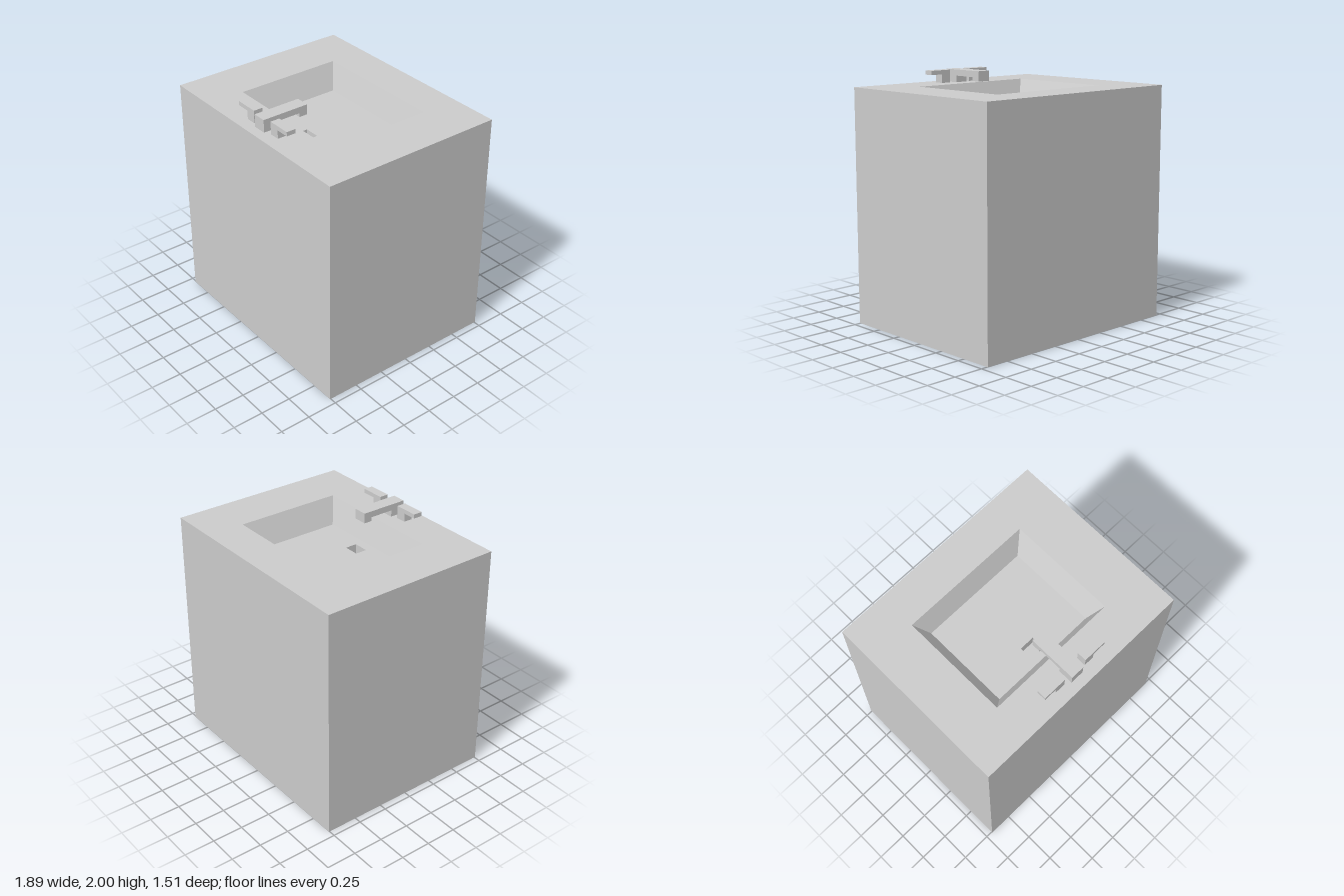
import * as THREE from 'three';

const material = new THREE.MeshStandardMaterial({ color: 0xcccccc, flatShading: true });

// Four corners of a level rectangle, counter-clockwise from above
const ring = (y, x0, x1, z0, z1) => [[x0, y, z1], [x1, y, z1], [x1, y, z0], [x0, y, z0]];

// Closed solid skinned through successive rectangles, capped at both ends
function loftRings(rings) {
  const pos = [];
  const quad = (a, b, c, d) => pos.push(...a, ...b, ...c, ...a, ...c, ...d);
  quad(...[...rings[0]].reverse());
  for (let r = 0; r < rings.length - 1; r++) {
    const a = rings[r], b = rings[r + 1];
    for (let i = 0; i < 4; i++) {
      const j = (i + 1) % 4;
      quad(a[i], a[j], b[j], b[i]);
    }
  }
  quad(...rings[rings.length - 1]);
  const geometry = new THREE.BufferGeometry();
  geometry.setAttribute('position', new THREE.Float32BufferAttribute(pos, 3));
  geometry.computeVertexNormals();
  return geometry;
}

// Straight extrusion of a 2D outline
function extrude(points, depth) {
  const shape = new THREE.Shape(points.map(([x, y]) => new THREE.Vector2(x, y)));
  return new THREE.ExtrudeGeometry(shape, { depth, bevelEnabled: false });
}

export function createModel() {
  const group = new THREE.Group();
  const add = (name, geometry) => {
    const mesh = new THREE.Mesh(geometry, material);
    mesh.name = name;
    group.add(mesh);
    return mesh;
  };
  const top = 1.897;

  // Cabinet with sunken sloping basin and square drain, one continuous skin
  add('cabinetWithBasin', loftRings([
    ring(0, -0.945, 0.945, -0.757, 0.757),
    ring(top, -0.945, 0.945, -0.757, 0.757),
    ring(top, -0.55, 0.55, -0.442, 0.439),
    ring(1.697, -0.45, 0.45, -0.362, 0.358),
    ring(1.697, -0.064, 0.062, 0.19, 0.287),
    ring(1.6, -0.064, 0.062, 0.19, 0.287),
  ]));

  // Faucet side outline (distance along -z, height), extruded across x
  const faucet = add('faucet', extrude([
    [-0.677, top], [-0.554, top], [-0.554, 1.95], [-0.356, 1.95],
    [-0.356, 1.918], [-0.286, 1.918], [-0.286, 2], [-0.677, 2],
  ], 0.112));
  faucet.rotation.y = Math.PI / 2;
  faucet.position.x = -0.042;

  // Mirrored handles: upright post with an outward lever
  for (const [name, side] of [['leftHandle', 1], ['rightHandle', -1]]) {
    const outline = [
      [-0.098, top], [-0.013, top], [-0.013, 1.966],
      [0.098, 1.966], [0.098, 2], [-0.098, 2],
    ].map(([x, y]) => [x * side, y]);
    const handle = add(name, extrude(outline, 0.076));
    handle.position.set(side > 0 ? 0.217 : -0.187, 0, 0.575);
  }
  return group;
}
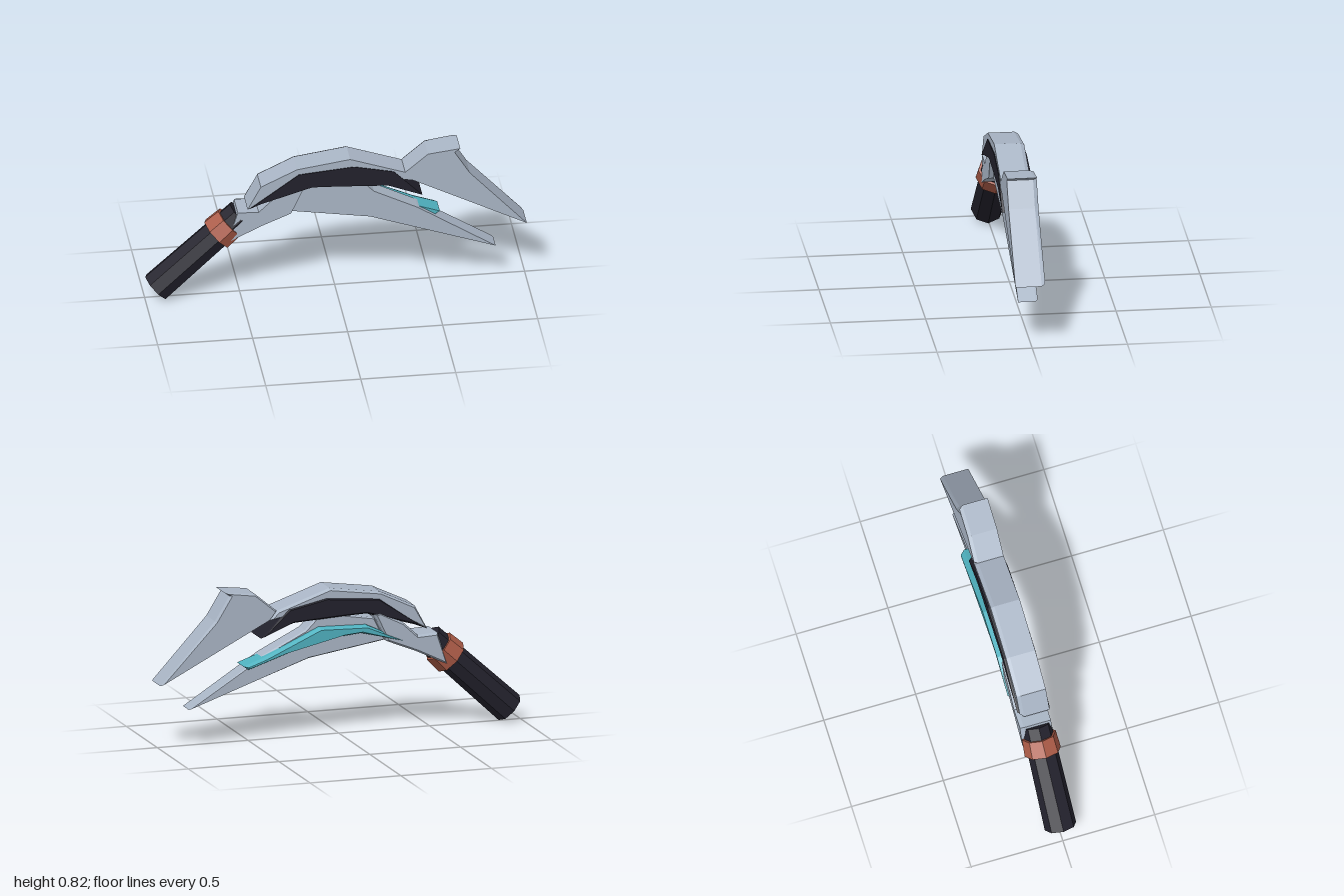
import * as THREE from 'three';

const mat = (name, color) => {
  const m = new THREE.MeshStandardMaterial({ color });
  m.name = name;
  return m;
};

// Flat slab from an outline, square at the front and chamfered at the back
function slab(outline, zBack, zFront, inset = 0.01, depth = 0.02) {
  let pts = outline.map(([x, y]) => new THREE.Vector2(x, y));
  if (THREE.ShapeUtils.area(pts) < 0) pts = pts.reverse();
  const n = pts.length;
  const inner = pts.map((p, i) => {
    const a = p.clone().sub(pts[(i + n - 1) % n]).normalize();
    const b = pts[(i + 1) % n].clone().sub(p).normalize();
    const na = new THREE.Vector2(-a.y, a.x), nb = new THREE.Vector2(-b.y, b.x);
    const m = na.clone().add(nb).normalize();
    return p.clone().addScaledVector(m, inset / Math.max(0.45, m.dot(na)));
  });
  const pos = [];
  const put = (p, z) => pos.push(p.x, p.y, z);
  const wall = (A, za, B, zb) => {
    for (let i = 0; i < n; i++) {
      const j = (i + 1) % n;
      put(A[i], za); put(A[j], za); put(B[j], zb);
      put(A[i], za); put(B[j], zb); put(B[i], zb);
    }
  };
  wall(inner, zBack, pts, zBack + depth);
  wall(pts, zBack + depth, pts, zFront);
  for (const [a, b, c] of THREE.ShapeUtils.triangulateShape(pts, [])) {
    put(pts[a], zFront); put(pts[b], zFront); put(pts[c], zFront);
    put(inner[a], zBack); put(inner[c], zBack); put(inner[b], zBack);
  }
  const g = new THREE.BufferGeometry();
  g.setAttribute('position', new THREE.Float32BufferAttribute(pos, 3));
  g.computeVertexNormals();
  return g;
}

export function createModel() {
  const group = new THREE.Group();
  const steel = mat('steel', 0xaab6c6);
  const dark = mat('darkGrip', 0x22212c);
  const copper = mat('copper', 0xab5b47);
  const teal = mat('teal', 0x4fb1bf);
  const add = (name, geometry, material) => {
    const mesh = new THREE.Mesh(geometry, material);
    mesh.name = name;
    group.add(mesh);
    return mesh;
  };

  // Arched upper blade
  add('upperBlade', slab([
    [-0.47, 0.54], [-0.40, 0.67], [-0.21, 0.76], [0.07, 0.80], [0.36, 0.70],
    [0.40, 0.65], [0.28, 0.67], [0.05, 0.70], [-0.18, 0.68], [-0.40, 0.575],
  ], -0.07, 0.088), steel);

  // Hooked head at the end of the upper blade
  add('bladeHook', slab([
    [0.36, 0.70], [0.48, 0.80], [0.65, 0.82], [0.62, 0.80], [0.70, 0.67],
    [1.0, 0.345], [0.40, 0.65],
  ], -0.07, 0.088, 0.008), steel);

  // Dark inlay under the arch
  add('darkInlay', slab([
    [-0.46, 0.545], [-0.20, 0.73], [0.09, 0.755], [0.30, 0.71], [0.45, 0.56],
    [0.27, 0.63], [0.0, 0.645], [-0.13, 0.65], [-0.40, 0.57],
  ], -0.08, 0.092), dark);

  // Narrow lower blade
  add('lowerBlade', slab([
    [-0.24, 0.497], [-0.18, 0.62], [0.0, 0.65], [0.13, 0.65], [0.20, 0.58],
    [0.43, 0.465], [0.84, 0.203], [0.18, 0.43],
  ], -0.05, 0.055, 0.006, 0.012), steel);

  // Teal strip behind the lower blade
  add('tealStrip', slab([
    [-0.34, 0.49], [-0.13, 0.59], [0.13, 0.597], [0.43, 0.462], [0.55, 0.42],
    [0.52, 0.40], [0.13, 0.53], [-0.10, 0.55],
  ], -0.095, 0.03, 0.01, 0.025), teal);

  // Guard joining blades and handle
  add('guard', slab([
    [-0.575, 0.345], [-0.52, 0.52], [-0.41, 0.515], [-0.33, 0.59], [-0.2, 0.655],
    [-0.17, 0.645], [-0.24, 0.495], [-0.40, 0.43],
  ], -0.087, 0.08), steel);

  // Octagonal handle and its collar, both on one slanted axis
  const start = new THREE.Vector3(-0.94, 0.067, 0.005);
  const axis = new THREE.Vector3(0.735, 0.678, 0).normalize();
  const rod = (name, from, to, r0, r1, material) => {
    const g = new THREE.CylinderGeometry(r1, r0, to - from, 8).toNonIndexed();
    g.computeVertexNormals();
    const mesh = add(name, g, material);
    mesh.quaternion.setFromUnitVectors(new THREE.Vector3(0, 1, 0), axis);
    mesh.position.copy(start).addScaledVector(axis, (from + to) / 2);
  };
  rod('handle', 0, 0.60, 0.085, 0.078, dark);
  rod('collar', 0.435, 0.53, 0.098, 0.092, copper);

  return group;
}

### Your instructions
Print the records verbatim, without pictures.

### Worked solution
import * as THREE from 'three';

const material = new THREE.MeshStandardMaterial({ color: 0xcccccc, flatShading: true });

// Four corners of a level rectangle, counter-clockwise from above
const ring = (y, x0, x1, z0, z1) => [[x0, y, z1], [x1, y, z1], [x1, y, z0], [x0, y, z0]];

// Closed solid skinned through successive rectangles, capped at both ends
function loftRings(rings) {
  const pos = [];
  const quad = (a, b, c, d) => pos.push(...a, ...b, ...c, ...a, ...c, ...d);
  quad(...[...rings[0]].reverse());
  for (let r = 0; r < rings.length - 1; r++) {
    const a = rings[r], b = rings[r + 1];
    for (let i = 0; i < 4; i++) {
      const j = (i + 1) % 4;
      quad(a[i], a[j], b[j], b[i]);
    }
  }
  quad(...rings[rings.length - 1]);
  const geometry = new THREE.BufferGeometry();
  geometry.setAttribute('position', new THREE.Float32BufferAttribute(pos, 3));
  geometry.computeVertexNormals();
  return geometry;
}

// Straight extrusion of a 2D outline
function extrude(points, depth) {
  const shape = new THREE.Shape(points.map(([x, y]) => new THREE.Vector2(x, y)));
  return new THREE.ExtrudeGeometry(shape, { depth, bevelEnabled: false });
}

export function createModel() {
  const group = new THREE.Group();
  const add = (name, geometry) => {
    const mesh = new THREE.Mesh(geometry, material);
    mesh.name = name;
    group.add(mesh);
    return mesh;
  };
  const top = 1.897;

  // Cabinet with sunken sloping basin and square drain, one continuous skin
  add('cabinetWithBasin', loftRings([
    ring(0, -0.945, 0.945, -0.757, 0.757),
    ring(top, -0.945, 0.945, -0.757, 0.757),
    ring(top, -0.55, 0.55, -0.442, 0.439),
    ring(1.697, -0.45, 0.45, -0.362, 0.358),
    ring(1.697, -0.064, 0.062, 0.19, 0.287),
    ring(1.6, -0.064, 0.062, 0.19, 0.287),
  ]));

  // Faucet side outline (distance along -z, height), extruded across x
  const faucet = add('faucet', extrude([
    [-0.677, top], [-0.554, top], [-0.554, 1.95], [-0.356, 1.95],
    [-0.356, 1.918], [-0.286, 1.918], [-0.286, 2], [-0.677, 2],
  ], 0.112));
  faucet.rotation.y = Math.PI / 2;
  faucet.position.x = -0.042;

  // Mirrored handles: upright post with an outward lever
  for (const [name, side] of [['leftHandle', 1], ['rightHandle', -1]]) {
    const outline = [
      [-0.098, top], [-0.013, top], [-0.013, 1.966],
      [0.098, 1.966], [0.098, 2], [-0.098, 2],
    ].map(([x, y]) => [x * side, y]);
    const handle = add(name, extrude(outline, 0.076));
    handle.position.set(side > 0 ? 0.217 : -0.187, 0, 0.575);
  }
  return group;
}
import * as THREE from 'three';

const mat = (name, color) => {
  const m = new THREE.MeshStandardMaterial({ color });
  m.name = name;
  return m;
};

// Flat slab from an outline, square at the front and chamfered at the back
function slab(outline, zBack, zFront, inset = 0.01, depth = 0.02) {
  let pts = outline.map(([x, y]) => new THREE.Vector2(x, y));
  if (THREE.ShapeUtils.area(pts) < 0) pts = pts.reverse();
  const n = pts.length;
  const inner = pts.map((p, i) => {
    const a = p.clone().sub(pts[(i + n - 1) % n]).normalize();
    const b = pts[(i + 1) % n].clone().sub(p).normalize();
    const na = new THREE.Vector2(-a.y, a.x), nb = new THREE.Vector2(-b.y, b.x);
    const m = na.clone().add(nb).normalize();
    return p.clone().addScaledVector(m, inset / Math.max(0.45, m.dot(na)));
  });
  const pos = [];
  const put = (p, z) => pos.push(p.x, p.y, z);
  const wall = (A, za, B, zb) => {
    for (let i = 0; i < n; i++) {
      const j = (i + 1) % n;
      put(A[i], za); put(A[j], za); put(B[j], zb);
      put(A[i], za); put(B[j], zb); put(B[i], zb);
    }
  };
  wall(inner, zBack, pts, zBack + depth);
  wall(pts, zBack + depth, pts, zFront);
  for (const [a, b, c] of THREE.ShapeUtils.triangulateShape(pts, [])) {
    put(pts[a], zFront); put(pts[b], zFront); put(pts[c], zFront);
    put(inner[a], zBack); put(inner[c], zBack); put(inner[b], zBack);
  }
  const g = new THREE.BufferGeometry();
  g.setAttribute('position', new THREE.Float32BufferAttribute(pos, 3));
  g.computeVertexNormals();
  return g;
}

export function createModel() {
  const group = new THREE.Group();
  const steel = mat('steel', 0xaab6c6);
  const dark = mat('darkGrip', 0x22212c);
  const copper = mat('copper', 0xab5b47);
  const teal = mat('teal', 0x4fb1bf);
  const add = (name, geometry, material) => {
    const mesh = new THREE.Mesh(geometry, material);
    mesh.name = name;
    group.add(mesh);
    return mesh;
  };

  // Arched upper blade
  add('upperBlade', slab([
    [-0.47, 0.54], [-0.40, 0.67], [-0.21, 0.76], [0.07, 0.80], [0.36, 0.70],
    [0.40, 0.65], [0.28, 0.67], [0.05, 0.70], [-0.18, 0.68], [-0.40, 0.575],
  ], -0.07, 0.088), steel);

  // Hooked head at the end of the upper blade
  add('bladeHook', slab([
    [0.36, 0.70], [0.48, 0.80], [0.65, 0.82], [0.62, 0.80], [0.70, 0.67],
    [1.0, 0.345], [0.40, 0.65],
  ], -0.07, 0.088, 0.008), steel);

  // Dark inlay under the arch
  add('darkInlay', slab([
    [-0.46, 0.545], [-0.20, 0.73], [0.09, 0.755], [0.30, 0.71], [0.45, 0.56],
    [0.27, 0.63], [0.0, 0.645], [-0.13, 0.65], [-0.40, 0.57],
  ], -0.08, 0.092), dark);

  // Narrow lower blade
  add('lowerBlade', slab([
    [-0.24, 0.497], [-0.18, 0.62], [0.0, 0.65], [0.13, 0.65], [0.20, 0.58],
    [0.43, 0.465], [0.84, 0.203], [0.18, 0.43],
  ], -0.05, 0.055, 0.006, 0.012), steel);

  // Teal strip behind the lower blade
  add('tealStrip', slab([
    [-0.34, 0.49], [-0.13, 0.59], [0.13, 0.597], [0.43, 0.462], [0.55, 0.42],
    [0.52, 0.40], [0.13, 0.53], [-0.10, 0.55],
  ], -0.095, 0.03, 0.01, 0.025), teal);

  // Guard joining blades and handle
  add('guard', slab([
    [-0.575, 0.345], [-0.52, 0.52], [-0.41, 0.515], [-0.33, 0.59], [-0.2, 0.655],
    [-0.17, 0.645], [-0.24, 0.495], [-0.40, 0.43],
  ], -0.087, 0.08), steel);

  // Octagonal handle and its collar, both on one slanted axis
  const start = new THREE.Vector3(-0.94, 0.067, 0.005);
  const axis = new THREE.Vector3(0.735, 0.678, 0).normalize();
  const rod = (name, from, to, r0, r1, material) => {
    const g = new THREE.CylinderGeometry(r1, r0, to - from, 8).toNonIndexed();
    g.computeVertexNormals();
    const mesh = add(name, g, material);
    mesh.quaternion.setFromUnitVectors(new THREE.Vector3(0, 1, 0), axis);
    mesh.position.copy(start).addScaledVector(axis, (from + to) / 2);
  };
  rod('handle', 0, 0.60, 0.085, 0.078, dark);
  rod('collar', 0.435, 0.53, 0.098, 0.092, copper);

  return group;
}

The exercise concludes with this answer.